Records supplied section start

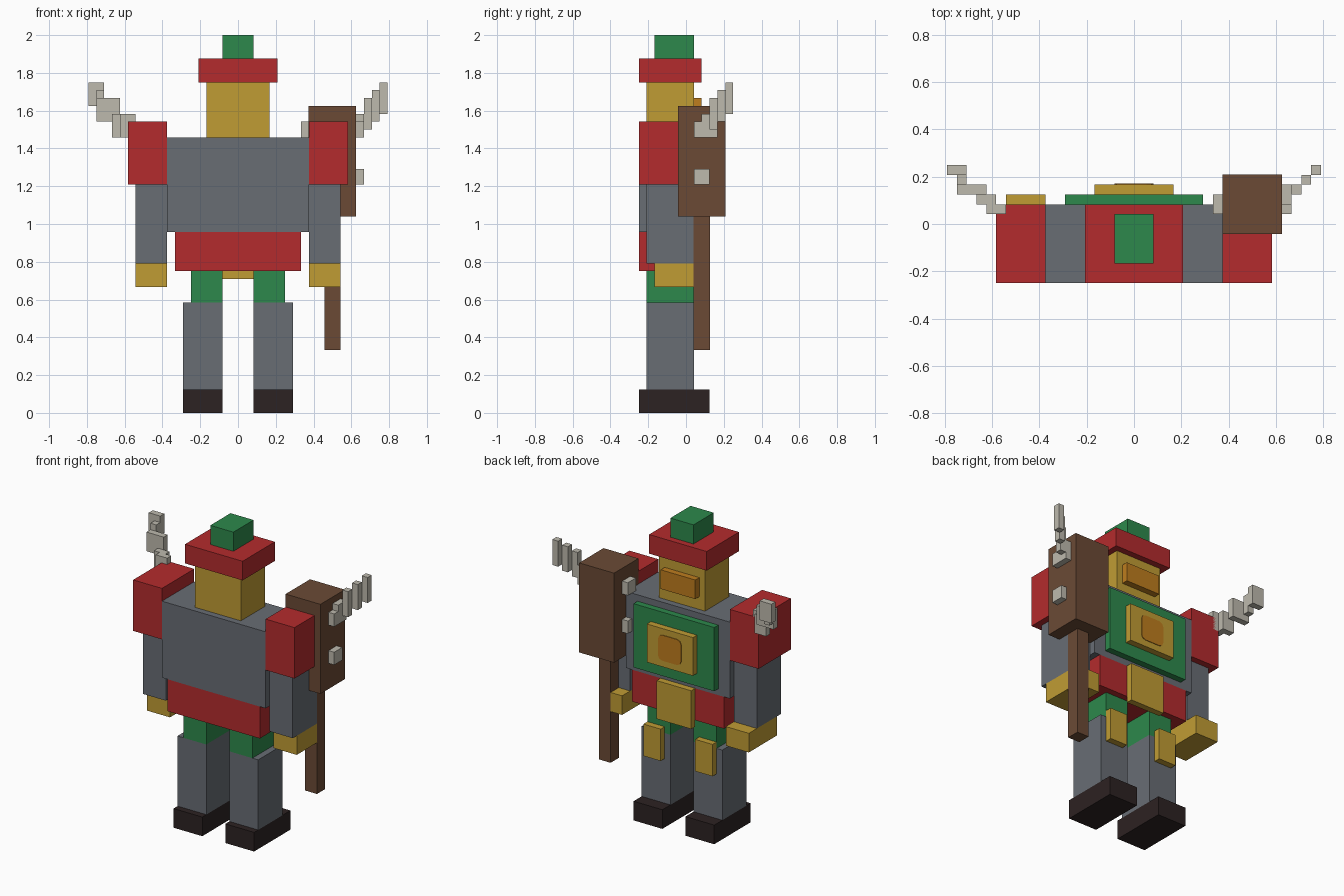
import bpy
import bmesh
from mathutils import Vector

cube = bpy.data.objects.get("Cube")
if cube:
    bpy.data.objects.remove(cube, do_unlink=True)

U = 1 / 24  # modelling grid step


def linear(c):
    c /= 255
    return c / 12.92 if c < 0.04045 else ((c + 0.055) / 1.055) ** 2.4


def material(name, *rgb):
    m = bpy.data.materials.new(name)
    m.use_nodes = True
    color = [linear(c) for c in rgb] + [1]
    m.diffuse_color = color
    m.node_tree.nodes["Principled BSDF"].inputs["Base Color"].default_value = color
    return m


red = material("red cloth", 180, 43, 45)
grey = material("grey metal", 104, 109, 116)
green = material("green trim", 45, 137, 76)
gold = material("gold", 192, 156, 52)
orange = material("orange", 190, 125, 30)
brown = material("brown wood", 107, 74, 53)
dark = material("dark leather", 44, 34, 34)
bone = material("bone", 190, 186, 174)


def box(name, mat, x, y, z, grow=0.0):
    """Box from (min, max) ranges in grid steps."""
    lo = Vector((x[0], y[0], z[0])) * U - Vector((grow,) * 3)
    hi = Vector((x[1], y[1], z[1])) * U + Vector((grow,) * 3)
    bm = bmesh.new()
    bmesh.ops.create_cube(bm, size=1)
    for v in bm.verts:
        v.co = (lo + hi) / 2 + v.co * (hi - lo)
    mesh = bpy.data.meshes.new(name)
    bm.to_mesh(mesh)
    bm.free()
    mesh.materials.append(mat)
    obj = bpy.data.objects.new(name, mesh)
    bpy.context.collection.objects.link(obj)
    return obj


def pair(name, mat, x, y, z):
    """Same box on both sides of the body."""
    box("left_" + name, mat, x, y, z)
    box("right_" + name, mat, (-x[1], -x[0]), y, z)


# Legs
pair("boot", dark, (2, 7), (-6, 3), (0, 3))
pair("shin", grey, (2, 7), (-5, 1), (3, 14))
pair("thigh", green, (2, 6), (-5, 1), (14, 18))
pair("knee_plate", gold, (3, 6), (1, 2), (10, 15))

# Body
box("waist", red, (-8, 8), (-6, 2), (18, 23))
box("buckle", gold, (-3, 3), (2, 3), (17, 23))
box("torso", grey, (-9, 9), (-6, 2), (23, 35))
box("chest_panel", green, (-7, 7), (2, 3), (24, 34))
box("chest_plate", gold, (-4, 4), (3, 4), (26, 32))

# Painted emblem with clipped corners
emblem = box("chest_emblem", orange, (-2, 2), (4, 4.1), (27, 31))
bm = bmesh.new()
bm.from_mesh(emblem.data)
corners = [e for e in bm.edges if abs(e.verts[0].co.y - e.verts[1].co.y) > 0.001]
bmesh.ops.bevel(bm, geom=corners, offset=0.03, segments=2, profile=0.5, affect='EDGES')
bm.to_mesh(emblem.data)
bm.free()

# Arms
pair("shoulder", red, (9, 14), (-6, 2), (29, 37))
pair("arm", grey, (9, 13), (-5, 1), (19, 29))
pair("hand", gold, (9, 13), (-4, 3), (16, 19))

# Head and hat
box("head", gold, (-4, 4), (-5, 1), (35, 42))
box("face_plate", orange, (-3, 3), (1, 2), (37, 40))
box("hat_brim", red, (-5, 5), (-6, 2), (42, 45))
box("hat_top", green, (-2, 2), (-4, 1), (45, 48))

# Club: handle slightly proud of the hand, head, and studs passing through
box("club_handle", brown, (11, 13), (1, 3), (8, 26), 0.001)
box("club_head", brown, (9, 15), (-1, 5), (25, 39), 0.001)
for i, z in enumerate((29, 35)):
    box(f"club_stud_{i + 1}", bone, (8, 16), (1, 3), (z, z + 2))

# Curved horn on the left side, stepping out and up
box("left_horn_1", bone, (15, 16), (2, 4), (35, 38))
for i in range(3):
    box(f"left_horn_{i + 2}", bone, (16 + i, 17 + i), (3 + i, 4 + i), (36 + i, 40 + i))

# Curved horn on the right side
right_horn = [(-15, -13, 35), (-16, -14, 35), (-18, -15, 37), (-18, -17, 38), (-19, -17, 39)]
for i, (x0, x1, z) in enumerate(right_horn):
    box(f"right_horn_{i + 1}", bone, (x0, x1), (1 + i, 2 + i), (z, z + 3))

Records supplied section end

__What the task asks__. Write out each line of the data exactly; the images should be left out.

__Output for this task__.
import bpy
import bmesh
from mathutils import Vector

cube = bpy.data.objects.get("Cube")
if cube:
    bpy.data.objects.remove(cube, do_unlink=True)

U = 1 / 24  # modelling grid step


def linear(c):
    c /= 255
    return c / 12.92 if c < 0.04045 else ((c + 0.055) / 1.055) ** 2.4


def material(name, *rgb):
    m = bpy.data.materials.new(name)
    m.use_nodes = True
    color = [linear(c) for c in rgb] + [1]
    m.diffuse_color = color
    m.node_tree.nodes["Principled BSDF"].inputs["Base Color"].default_value = color
    return m


red = material("red cloth", 180, 43, 45)
grey = material("grey metal", 104, 109, 116)
green = material("green trim", 45, 137, 76)
gold = material("gold", 192, 156, 52)
orange = material("orange", 190, 125, 30)
brown = material("brown wood", 107, 74, 53)
dark = material("dark leather", 44, 34, 34)
bone = material("bone", 190, 186, 174)


def box(name, mat, x, y, z, grow=0.0):
    """Box from (min, max) ranges in grid steps."""
    lo = Vector((x[0], y[0], z[0])) * U - Vector((grow,) * 3)
    hi = Vector((x[1], y[1], z[1])) * U + Vector((grow,) * 3)
    bm = bmesh.new()
    bmesh.ops.create_cube(bm, size=1)
    for v in bm.verts:
        v.co = (lo + hi) / 2 + v.co * (hi - lo)
    mesh = bpy.data.meshes.new(name)
    bm.to_mesh(mesh)
    bm.free()
    mesh.materials.append(mat)
    obj = bpy.data.objects.new(name, mesh)
    bpy.context.collection.objects.link(obj)
    return obj


def pair(name, mat, x, y, z):
    """Same box on both sides of the body."""
    box("left_" + name, mat, x, y, z)
    box("right_" + name, mat, (-x[1], -x[0]), y, z)


# Legs
pair("boot", dark, (2, 7), (-6, 3), (0, 3))
pair("shin", grey, (2, 7), (-5, 1), (3, 14))
pair("thigh", green, (2, 6), (-5, 1), (14, 18))
pair("knee_plate", gold, (3, 6), (1, 2), (10, 15))

# Body
box("waist", red, (-8, 8), (-6, 2), (18, 23))
box("buckle", gold, (-3, 3), (2, 3), (17, 23))
box("torso", grey, (-9, 9), (-6, 2), (23, 35))
box("chest_panel", green, (-7, 7), (2, 3), (24, 34))
box("chest_plate", gold, (-4, 4), (3, 4), (26, 32))

# Painted emblem with clipped corners
emblem = box("chest_emblem", orange, (-2, 2), (4, 4.1), (27, 31))
bm = bmesh.new()
bm.from_mesh(emblem.data)
corners = [e for e in bm.edges if abs(e.verts[0].co.y - e.verts[1].co.y) > 0.001]
bmesh.ops.bevel(bm, geom=corners, offset=0.03, segments=2, profile=0.5, affect='EDGES')
bm.to_mesh(emblem.data)
bm.free()

# Arms
pair("shoulder", red, (9, 14), (-6, 2), (29, 37))
pair("arm", grey, (9, 13), (-5, 1), (19, 29))
pair("hand", gold, (9, 13), (-4, 3), (16, 19))

# Head and hat
box("head", gold, (-4, 4), (-5, 1), (35, 42))
box("face_plate", orange, (-3, 3), (1, 2), (37, 40))
box("hat_brim", red, (-5, 5), (-6, 2), (42, 45))
box("hat_top", green, (-2, 2), (-4, 1), (45, 48))

# Club: handle slightly proud of the hand, head, and studs passing through
box("club_handle", brown, (11, 13), (1, 3), (8, 26), 0.001)
box("club_head", brown, (9, 15), (-1, 5), (25, 39), 0.001)
for i, z in enumerate((29, 35)):
    box(f"club_stud_{i + 1}", bone, (8, 16), (1, 3), (z, z + 2))

# Curved horn on the left side, stepping out and up
box("left_horn_1", bone, (15, 16), (2, 4), (35, 38))
for i in range(3):
    box(f"left_horn_{i + 2}", bone, (16 + i, 17 + i), (3 + i, 4 + i), (36 + i, 40 + i))

# Curved horn on the right side
right_horn = [(-15, -13, 35), (-16, -14, 35), (-18, -15, 37), (-18, -17, 38), (-19, -17, 39)]
for i, (x0, x1, z) in enumerate(right_horn):
    box(f"right_horn_{i + 1}", bone, (x0, x1), (1 + i, 2 + i), (z, z + 3))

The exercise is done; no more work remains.